Art Ross Trophy: If someone had told you in September that Vancouver Canuck Henrik Sedin would be leading the scoring race with one day left in the schedule, you probably would have concluded that it would have been a repeat of the pre-lockout season when Tampa Bay's Martin St. Louis won the trophy in question with a meager 94 points. But, alas, no. Henrik, thanks to a franchise-record-setting four-point night yesterday, now has 112 points on the season, three more than Ovechkin, who has one game left to play today. I see Ovechkin getting one or two points today against the defensively stifling Bruins, but three? I personally don't think so. Congratulations to Henrik. He's likely won it, barring an incredible performance today by Ovechkin that would make him worthy of winning the Art Ross and every other trophy there is to win.
Maurice 'Rocket' Richard Trophy: Steven Stamkos has effectively proven his naysayers (population: one; Barry Melrose) wrong this year. Even those that were in his corner (everyone minus Melrose) last year during the highly publicized "Steven is not ready for the NHL" episode could not have foreseen his 50-goal campaign this year. Still, with Ovechkin having one game left to play and tied at 50 on the year, look for Ovechkin to overtake the underdog. I want Stamkos to hold on for the tie, but it just doesn't look like it's going to happen.

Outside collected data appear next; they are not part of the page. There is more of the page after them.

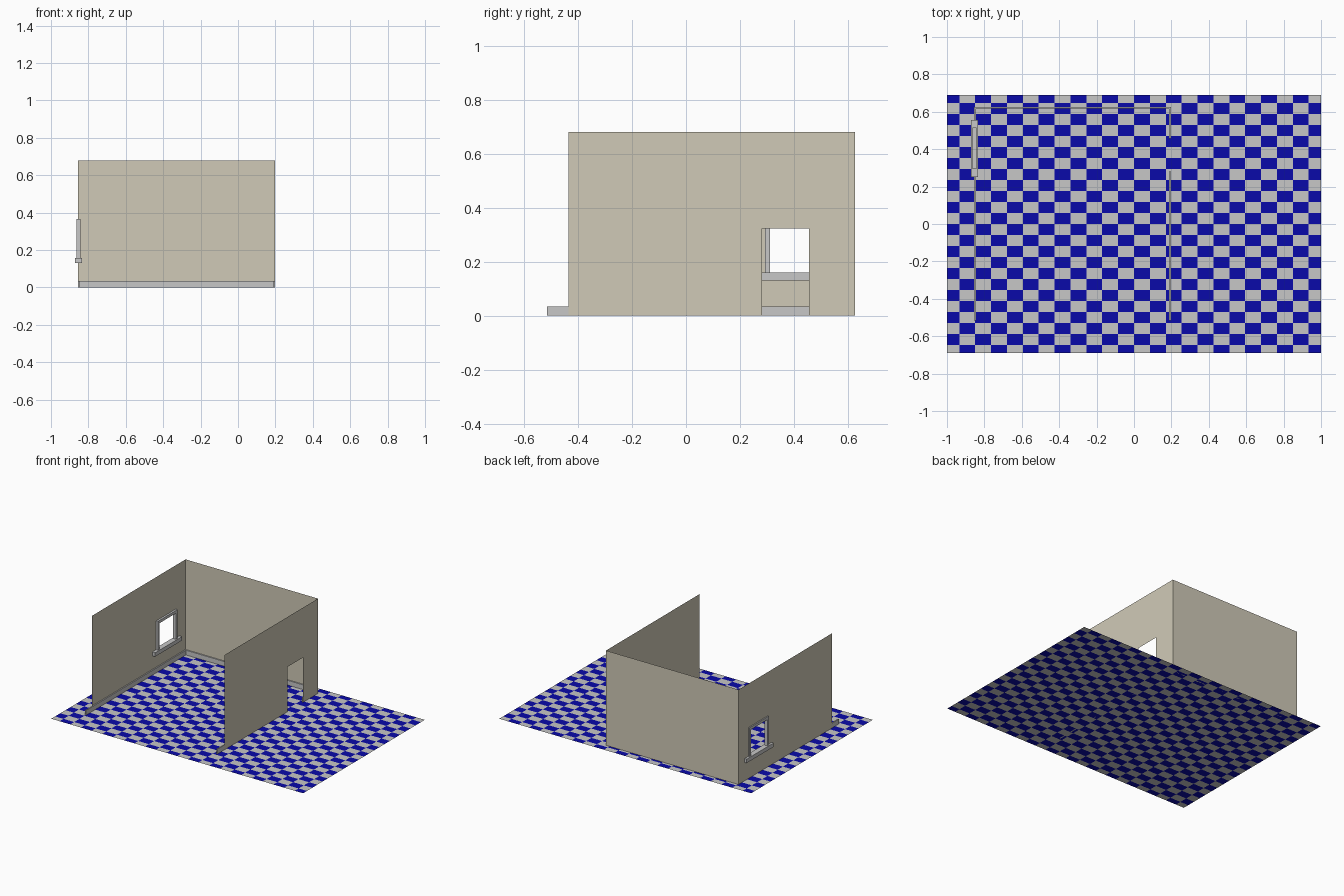
import bpy, bmesh, math

if "Cube" in bpy.data.objects:
    bpy.data.objects.remove(bpy.data.objects["Cube"])


def material(name, rgb):
    m = bpy.data.materials.new(name)
    m.diffuse_color = (*rgb, 1)
    m.use_nodes = True
    m.node_tree.nodes["Principled BSDF"].inputs["Base Color"].default_value = m.diffuse_color
    return m


BEIGE = material("beige_wall", (0.63, 0.59, 0.475))
GREY = material("light_grey", (0.57, 0.57, 0.57))
BLUE = material("deep_blue", (0.003, 0.003, 0.40))


def finish(name, bm, mats):
    mesh = bpy.data.meshes.new(name)
    bm.to_mesh(mesh)
    bm.free()
    for m in mats:
        mesh.materials.append(m)
    ob = bpy.data.objects.new(name, mesh)
    bpy.context.collection.objects.link(ob)


def sheet(name, us, vs, place, mats, pick):
    """Flat sheet of cells; pick(u, v) gives a material index or None for a hole."""
    bm = bmesh.new()
    grid = [[bm.verts.new(place(u, v)) for v in vs] for u in us]
    for i in range(len(us) - 1):
        for j in range(len(vs) - 1):
            k = pick((us[i] + us[i + 1]) / 2, (vs[j] + vs[j + 1]) / 2)
            if k is not None:
                f = bm.faces.new((grid[i][j], grid[i + 1][j],
                                  grid[i + 1][j + 1], grid[i][j + 1]))
                f.material_index = k
    loose = [v for v in bm.verts if not v.link_faces]
    bmesh.ops.delete(bm, geom=loose, context='VERTS')
    finish(name, bm, mats)


def box(name, x, y, z, mat=GREY):
    bm = bmesh.new()
    bmesh.ops.create_cube(bm, size=1)
    for v in bm.verts:
        v.co = [r[0] if c < 0 else r[1] for c, r in zip(v.co, (x, y, z))]
    finish(name, bm, [mat])


# checkered floor, tiles centred on the origin and cut at the rim
SX, SY = 0.0849, 0.0587
xs = [-1] + [i * SX for i in range(-11, 12)] + [1]
ys = [-0.69] + [j * SY for j in range(-11, 12)] + [0.69]
sheet("checkered_floor", xs, ys, lambda u, v: (u, v, 0), [GREY, BLUE],
      lambda u, v: (math.floor(u / SX) + math.floor(v / SY)) % 2)

# thin walls: the left one has a window hole, the right one a doorway
L, R, F, B, H = -0.855, 0.197, -0.435, 0.626, 0.68
DOOR = (0.281, 0.456, 0.322)
WIN = (0.305, 0.503, 0.15, 0.352)
sheet("back_wall", [L, R], [0, H], lambda u, v: (u, B, v), [BEIGE], lambda u, v: 0)
sheet("left_wall", [F, WIN[0], WIN[1], B], [0, WIN[2], WIN[3], H],
      lambda u, v: (L, u, v), [BEIGE],
      lambda u, v: None if WIN[0] < u < WIN[1] and WIN[2] < v < WIN[3] else 0)
sheet("right_wall", [F, DOOR[0], DOOR[1], B], [0, DOOR[2], H],
      lambda u, v: (R, u, v), [BEIGE],
      lambda u, v: None if DOOR[0] < u < DOOR[1] and v < DOOR[2] else 0)

# baseboards along the inside, running past the front of the side walls
T, BH, BF = 0.009, 0.034, -0.515
box("back_baseboard", (L, R), (B - T, B - 0.0005), (0, BH))
box("left_baseboard", (L + 0.0005, L + T), (BF, B), (0, BH))
box("right_baseboard_front", (R - T, R - 0.0005), (BF, DOOR[0]), (0, BH))
box("right_baseboard_back", (R - T, R - 0.0005), (DOOR[1], B), (0, BH))

# window frame and sill
FX = (-0.863, -0.841)
box("window_jamb_front", FX, (0.293, 0.311), (0.158, 0.366))
box("window_jamb_back", FX, (0.497, 0.515), (0.158, 0.366))
box("window_head", FX, (0.311, 0.497), (0.346, 0.366))
box("window_sill", (-0.871, -0.833), (0.25, 0.555), (0.131, 0.159))
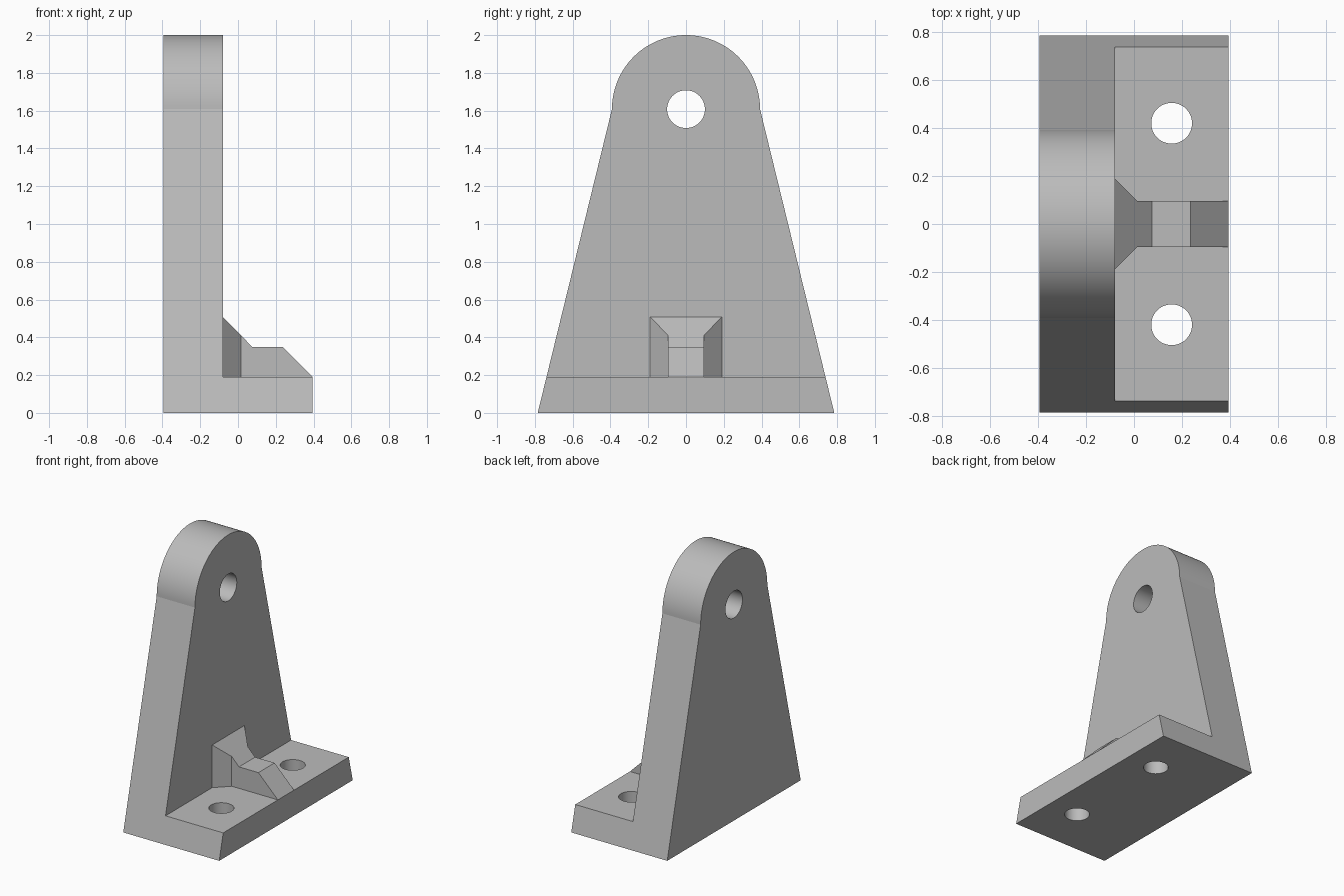
import bpy, bmesh, math
from mathutils import Vector

if "Cube" in bpy.data.objects:
    bpy.data.objects.remove(bpy.data.objects["Cube"])

grey = bpy.data.materials.new("plain grey")
grey.diffuse_color = (0.5, 0.5, 0.5, 1)
grey.use_nodes = True
grey.node_tree.nodes["Principled BSDF"].inputs["Base Color"].default_value = grey.diffuse_color


def prism(name, points, axis, lo, hi):
    """Extrude a 2D profile along an axis (x: points are y,z; y: x,z; z: x,y)."""
    place = {"x": lambda a, b: (lo, a, b),
             "y": lambda a, b: (a, lo, b),
             "z": lambda a, b: (a, b, lo)}[axis]
    move = Vector([(hi - lo) if axis == k else 0 for k in "xyz"])
    bm = bmesh.new()
    face = bm.faces.new([bm.verts.new(place(*p)) for p in points])
    ext = bmesh.ops.extrude_face_region(bm, geom=[face], use_keep_orig=True)
    bmesh.ops.translate(bm, vec=move,
                        verts=[v for v in ext["geom"] if isinstance(v, bmesh.types.BMVert)])
    bmesh.ops.recalc_face_normals(bm, faces=bm.faces)
    mesh = bpy.data.meshes.new(name)
    bm.to_mesh(mesh)
    bm.free()
    mesh.materials.append(grey)
    ob = bpy.data.objects.new(name, mesh)
    bpy.context.collection.objects.link(ob)
    return ob


def arc(ca, cb, r, start, end, n):
    return [(ca + r * math.cos(start + (end - start) * i / n),
             cb + r * math.sin(start + (end - start) * i / n)) for i in range(n + 1)]


def circle(ca, cb, r, n=48):
    return arc(ca, cb, r, 0, 2 * math.pi, n)[:-1]


def combine(target, tool, operation):
    """Apply a boolean and remove the tool object."""
    mod = target.modifiers.new("combine", "BOOLEAN")
    mod.object, mod.operation, mod.solver = tool, operation, "EXACT"
    bpy.context.view_layer.objects.active = target
    bpy.ops.object.modifier_apply(modifier=mod.name)
    bpy.data.objects.remove(tool)


# Tapered round-topped block, then cut back to leave upright plate and foot
outline = [(-0.785, 0), (0.785, 0)] + arc(0, 1.608, 0.392, 0, math.pi, 64)
bracket = prism("bracket", outline, "x", -0.395, 0.395)
combine(bracket, prism("step_cutter", [(-0.08, 0.19), (1, 0.19), (1, 3), (-0.08, 3)],
                       "y", -1, 1), "DIFFERENCE")

# Stepped rib with a flared root, buried slightly in plate and foot
rib = prism("rib", [(-0.2, 0.1), (0.305, 0.1), (0.395, 0.19), (0.235, 0.35),
                    (0.075, 0.35), (-0.08, 0.508), (-0.2, 0.508)], "y", -0.3, 0.3)
plan = [(-0.3, 0.19), (-0.08, 0.19), (0.015, 0.095), (0.6, 0.095)]
combine(rib, prism("rib_plan", plan + [(x, -y) for x, y in reversed(plan)],
                   "z", 0, 1), "INTERSECT")
combine(bracket, rib, "UNION")

# Pivot hole and two mounting holes
combine(bracket, prism("pivot_cutter", circle(0, 1.608, 0.1), "x", -1, 1), "DIFFERENCE")
for side in (-1, 1):
    combine(bracket, prism("bolt_cutter", circle(0.157, side * 0.42, 0.085), "z", -0.5, 0.5),
            "DIFFERENCE")

# Smooth the rounded surfaces, keep the machined edges crisp
bpy.ops.object.select_all(action="DESELECT")
bracket.select_set(True)
bpy.context.view_layer.objects.active = bracket
bpy.ops.object.shade_smooth_by_angle(angle=math.radians(12))
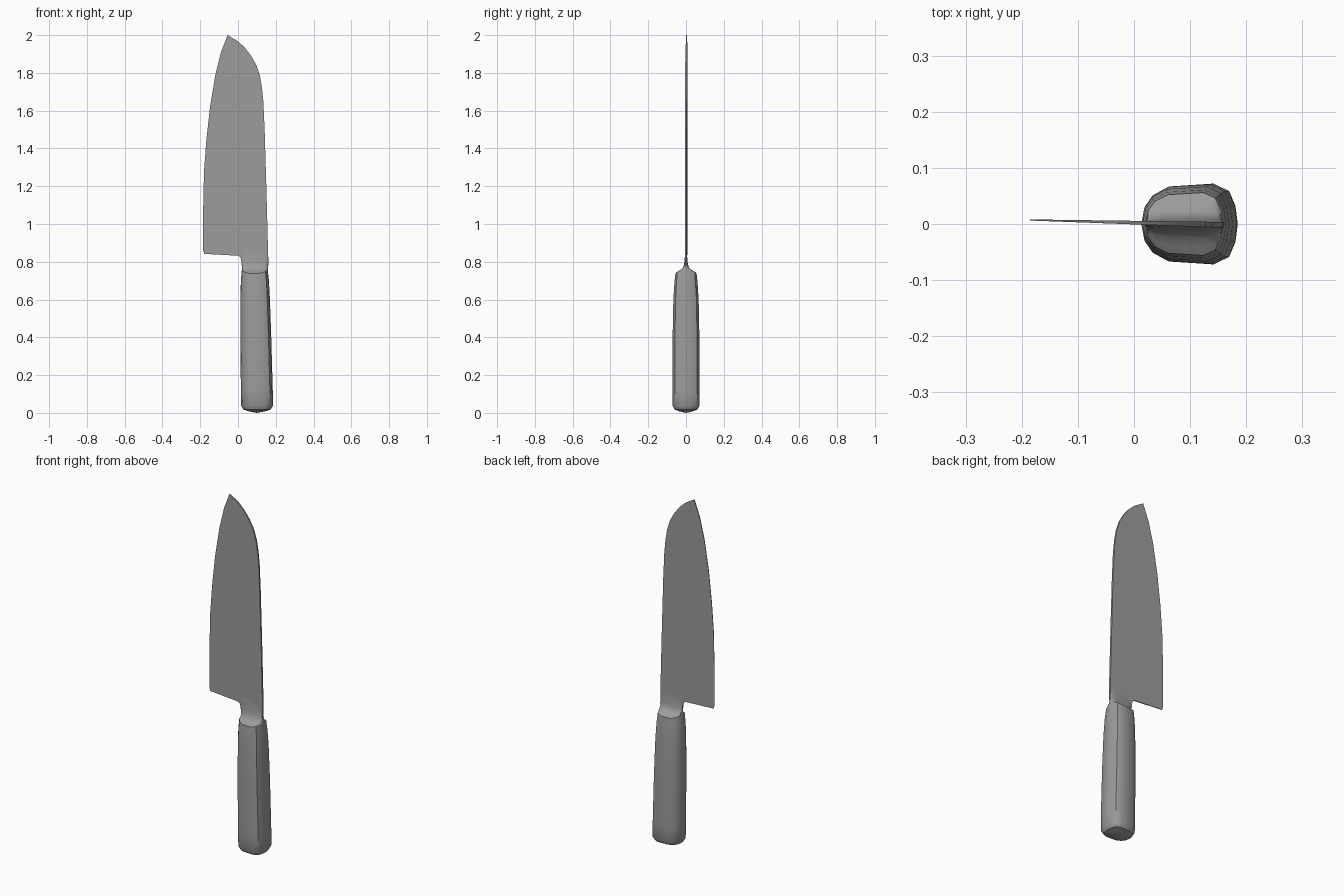
import bpy
import bmesh

cube = bpy.data.objects.get("Cube")
if cube:
    bpy.data.objects.remove(cube, do_unlink=True)

GREY = (0.33, 0.33, 0.33, 1.0)
steel = bpy.data.materials.new("plain grey")
steel.use_nodes = True
steel.diffuse_color = GREY
steel.node_tree.nodes["Principled BSDF"].inputs["Base Color"].default_value = GREY


def finish(bm, name, angle):
    """Turn a bmesh into a shaded object."""
    bmesh.ops.recalc_face_normals(bm, faces=bm.faces)
    mesh = bpy.data.meshes.new(name)
    bm.to_mesh(mesh)
    bm.free()
    mesh.materials.append(steel)
    obj = bpy.data.objects.new(name, mesh)
    bpy.context.collection.objects.link(obj)
    bpy.ops.object.select_all(action="DESELECT")
    obj.select_set(True)
    bpy.context.view_layer.objects.active = obj
    bpy.ops.object.shade_smooth_by_angle(angle=angle)
    return obj


# Grip cross-section, broad at the spine side and rounder at the edge side
HALF = [(1, 0), (.95, .45), (.82, .82), (.5, 1), (-.42, .93),
        (-.75, .72), (-.93, .42), (-1, 0)]
SECTION = HALF + [(x, -y) for x, y in reversed(HALF[1:-1])]


def loft(name, rings, angle, tip=None):
    """Skin rings of (z, x_min, x_max, half_depth, lift of the x ends)."""
    bm = bmesh.new()
    loops = []
    for z, x0, x1, depth, lift in rings:
        mid, half = (x0 + x1) / 2, (x1 - x0) / 2
        loops.append([bm.verts.new((mid + half * u, depth * v, z + lift * u * u))
                      for u, v in SECTION])
    n = len(SECTION)
    for low, high in zip(loops, loops[1:]):
        for i in range(n):
            j = (i + 1) % n
            bm.faces.new((low[i], low[j], high[j], high[i]))
    if tip:
        point = bm.verts.new(tip)
        for i in range(n):
            bm.faces.new((point, loops[0][(i + 1) % n], loops[0][i]))
    return finish(bm, name, angle)


# Handle with a rounded, slightly pointed butt
top = (.735, .02, .158, .056, .018)
loft("handle", [
    (.008, .058, .142, .035, 0),
    (.018, .028, .173, .061, 0),
    (.038, .017, .185, .071, 0),
    (.12, .015, .184, .072, 0),
    (.40, .013, .176, .071, 0),
    (.60, .013, .169, .067, 0),
    (.69, .015, .164, .061, .008),
    top,
], .7, tip=(.1, 0, 0))

# Bolster sweeping from the handle into the blade
loft("bolster", [
    top,
    (.746, .02, .158, .040, .014),
    (.756, .02, .159, .024, .010),
    (.772, .02, .160, .014, .006),
    (.795, .019, .161, .009, .003),
    (.83, .014, .160, .006, 0),
    (.87, .02, .157, .003, 0),
], .7)

# Blade: outline from the spine over the point and down the cutting edge
OUTLINE = [
    (.160, .78), (.158, .90), (.150, 1.2), (.141, 1.5), (.134, 1.65),
    (.127, 1.72), (.116, 1.785), (.098, 1.84), (.070, 1.89), (.035, 1.935),
    (0, 1.967), (-.055, 2.0),
    (-.090, 1.91), (-.120, 1.79), (-.148, 1.62), (-.167, 1.45),
    (-.180, 1.28), (-.184, 1.10), (-.185, .86), (-.178, .842),
    (0, .832), (.011, .826), (.016, .812), (.02, .78),
]
bm = bmesh.new()
sides = []
for sign in (-1, 1):
    # Wedge section: thick along the spine, thin along the edge
    sides.append([bm.verts.new((x, .0025 - .025 * x + sign * (.0032 + .012 * x), z))
                  for x, z in OUTLINE])
front, back = sides
bm.faces.new(front)
bm.faces.new(list(reversed(back)))
for i in range(len(OUTLINE)):
    j = (i + 1) % len(OUTLINE)
    bm.faces.new((front[j], front[i], back[i], back[j]))
finish(bm, "blade", .5)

Hart Memorial Trophy: Many people might think that Ovechkin should win it for the third-straight year, but due to his number of suspensions and how well his team played during his absences during his suspensions, it is pretty clear that he isn't as critical a factor to Washington's success as many might lead you to believe. He's important, no doubt, but more valuable to Washington than anyone else in the league is to their own team? Hardly. The award has become a popularity contest in recent years, at least in my opinion, and I feel that if Miller doesn't win it for his work in the Sabres's net, a great injustice will have been done.
The Stanley Cup: The Prince of Wales Trophy will go to the Pittsburgh Penguins, the Clarence S. Campbell Bowl to the Chicago Blackhawks, and the championship to the Blackhawks, who will outlast Pittsburgh in an immensely entertaining final series. The Blackhawks will overcome their goaltending woes and overpower the Pens, who, despite their two superstar players, won't be able to match the Blackhawks's overall depth.
Apologies if I left any awards out. Doing so was just a mistake if there are indeed any missing. My prediction skills haven't exactly been the best lately, but I can say in total certainty that, with 120 points and a 54-15-12 season, the Washington Capitals will win the Presidents' Trophy, handed to the team with the best regular-season record. The closest competition has seven points less, so it is clear that this award is well-deserved. It remains to be seen whether or not the Caps can translate this regular-season success into some post-season success, however. One last guess: They won't.